U-turn commencing and now back to my original point – It was probably some out-of-work, doe-eyed moron at some point when he/she just moved to a big city from hicksville with stars in his/her eyes who coined the phrase ‘live every day like it’s your last’, a mantra preached by the self-deluded or the elite due to its unrealistic nature that falls short of encompassing our daily grind. But now I figure that that impractical living-for-the-moment nut had a point.

Didn’t Coco Chanel or someone say something about dressing everyday like you’re going to die in that outfit? Well, actually in that case, I’d probably be wearing pajamas and a big, old t-shirt every day of my sorry existence. But my point is, we as a race are very aware of death because we are constantly living as a verb, whether trudging through it or skipping along giddily. But we never really get hit on the head so hard that little canaries circle our skulls until an epic event, no matter how minuscule or gigantic in size, causes a subconscious ripple effect in the spongy craters of our brains.

We all pray for what we want the future to hold but what many of us don’t appreciate is how lucky we are to be where we are now. I sometimes check myself by wondering what if I had been given a realistic deadline for how many breaths I had left.
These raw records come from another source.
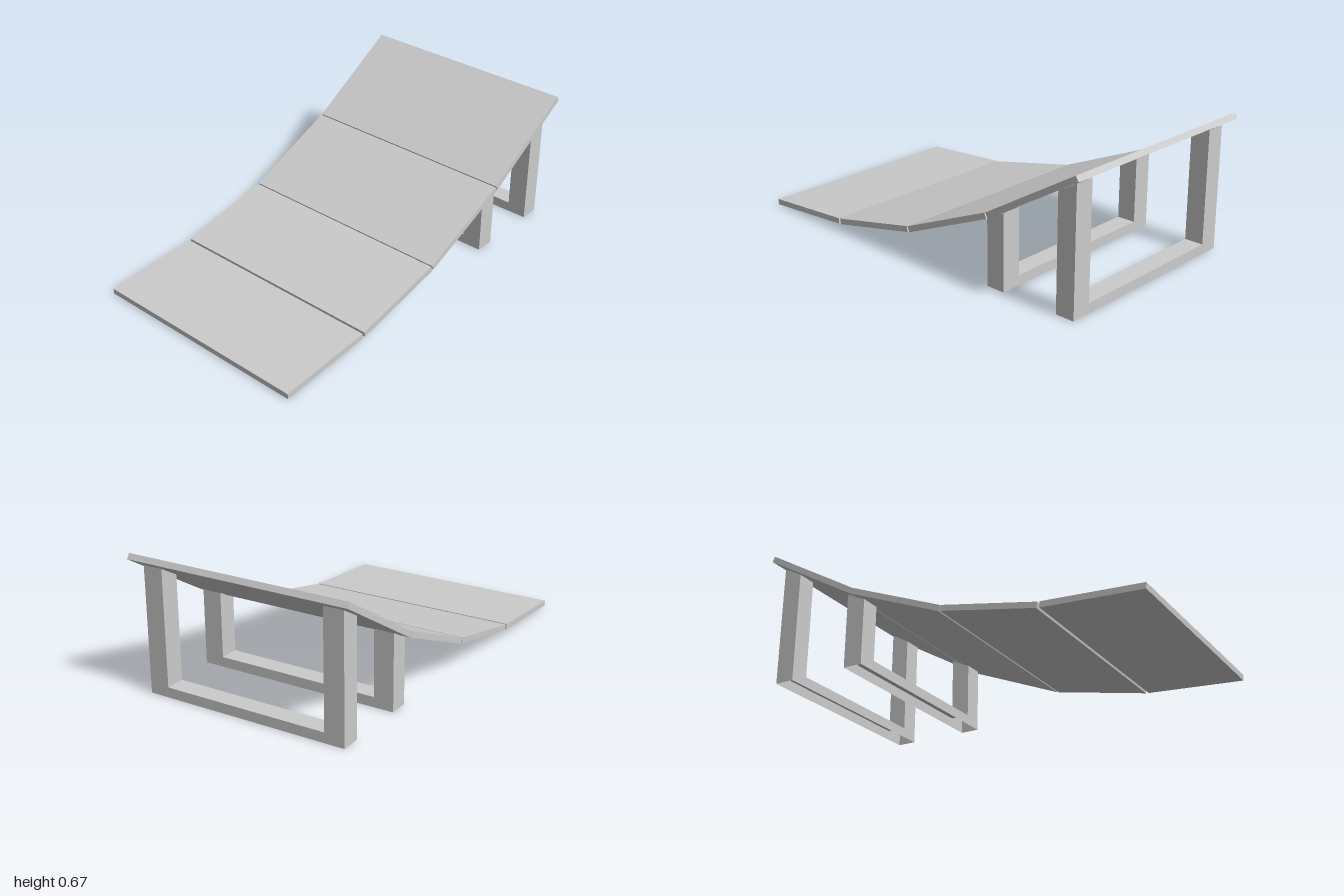
import * as THREE from 'three';

const material = new THREE.MeshStandardMaterial({ color: 0xcccccc, side: THREE.DoubleSide });
const DEPTH = 1.14, THICK = 0.029;
const OUTER = 0.52, INNER = 0.42, BAR = 0.05;

// Flat board whose upper surface runs from (x0, y0) to (x1, y1)
function makePanel([x0, y0, x1, y1]) {
  const length = Math.hypot(x1 - x0, y1 - y0);
  const geometry = new THREE.BoxGeometry(length, THICK, DEPTH);
  geometry.translate(length / 2, -THICK / 2, 0);
  const panel = new THREE.Mesh(geometry, material);
  panel.position.set(x0, y0, 0);
  panel.rotation.z = Math.atan2(y1 - y0, x1 - x0);
  return panel;
}

// U-shaped side sheet of a support, facing +x or -x
function makeSheet(x, top, facing) {
  const shape = new THREE.Shape([
    [-OUTER, 0], [OUTER, 0], [OUTER, top], [INNER, top],
    [INNER, BAR], [-INNER, BAR], [-INNER, top], [-OUTER, top],
  ].map(([u, v]) => new THREE.Vector2(u, v)));
  const geometry = new THREE.ShapeGeometry(shape);
  geometry.rotateY(facing * Math.PI / 2);
  geometry.translate(x, 0, 0);
  return new THREE.Mesh(geometry, material);
}

// Walls joining the two sheets; the underside stays open
function makeWalls(x0, top0, x1, top1) {
  const edges = [
    [OUTER, 0, OUTER, 'top'], [INNER, 'top', INNER, BAR], [INNER, BAR, -INNER, BAR],
    [-INNER, BAR, -INNER, 'top'], [-OUTER, 'top', -OUTER, 0],
  ];
  const positions = [];
  for (const [za, ya, zb, yb] of edges) {
    const at = (x, top, y, z) => [x, y === 'top' ? top : y, z];
    const a0 = at(x0, top0, ya, za), a1 = at(x1, top1, ya, za);
    const b0 = at(x0, top0, yb, zb), b1 = at(x1, top1, yb, zb);
    positions.push(...a0, ...a1, ...b1, ...a0, ...b1, ...b0);
  }
  const geometry = new THREE.BufferGeometry();
  geometry.setAttribute('position', new THREE.Float32BufferAttribute(positions, 3));
  geometry.computeVertexNormals();
  return new THREE.Mesh(geometry, material);
}

// Hollow U-shaped stand with sloping leg tops
function makeSupport(x0, top0, x1, top1) {
  const support = new THREE.Group();
  const parts = {
    innerSheet: makeSheet(x0, top0, -1),
    outerSheet: makeSheet(x1, top1, 1),
    legAndBarWalls: makeWalls(x0, top0, x1, top1),
  };
  for (const [name, mesh] of Object.entries(parts)) {
    mesh.name = name;
    support.add(mesh);
  }
  return support;
}

export function createModel() {
  const model = new THREE.Group();
  model.name = 'curvedLounger';

  // Four boards, each steeper than the last
  [
    [-1, 0.033, -0.511, 0.065],
    [-0.5, 0.066, -0.015, 0.167],
    [-0.009, 0.168, 0.483, 0.375],
    [0.488, 0.377, 0.985, 0.674],
  ].forEach((ends, i) => {
    const panel = makePanel(ends);
    panel.name = `panel${i + 1}`;
    model.add(panel);
  });

  // Low and tall stands under the raised end
  const lowSupport = makeSupport(0.453, 0.331, 0.55, 0.377);
  lowSupport.name = 'lowSupport';
  const tallSupport = makeSupport(0.854, 0.562, 0.951, 0.617);
  tallSupport.name = 'tallSupport';
  model.add(lowSupport, tallSupport);
  return model;
}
How would my perception of the world change when I am constantly reminded of my mortality with the tick tick tick of the jarring hands of the Big Ben-sized time-bomb that could at any moment stop pumping blood and desert me? And the revelatory answer is … I have not a clue.

The first thing that usually comes to our minds (well, at least to my mind) is how many ambitions we still need to accomplish, while simultaneously having the startling realisation that we have already been storing so many fulfilled dreams to appreciate on a rainy day. I guess what I’m trying to say is that the race we run on a daily basis is primarily with ourselves and we need to stop, and actually live in the now, rather than using the expectant future as a balm to heal our aches and pains.

So I guess I’m lucky enough to not really understand what ‘live everyday like it’s your last’ means and anyone who is not on a terminal stopwatch ever will, no matter how many quotes about the meaning of life they share on Facebook. But what I can appreciate as the insanely lucky spectator is the saying ‘this is as good as its going to get’ because the truth is, we never really know what the future holds no matter how much we daydream and plan and pray or send out good thoughts so the Universe will work in our favour.

[audio http://i.dawn.com/2012/08/podcast-link-id.mp3]

The only thing we have is the tactile present, each second that passes is another one we have lived and can recognise it for what it was which then gets sealed in the airtight hourglass of our lives. By worrying about what’s ahead as much as we do, majority of us blessed ones tend to forget how lucky we are to actually have the option to not worry about what’s to come because we don’t have to … and that … is as good as it ever gets …

Eid Mubarak!

 


The writer is philosophy major turned journalist turned wanderlust writer and aspiring film-maker with a penchant for going off on a tangent … metaphysically and metaphorically.  She can be reached at achundrigar@gmail.com

 


The views expressed by this blogger and in the following reader comments do not necessarily reflect the views and policies of the Dawn Media Group.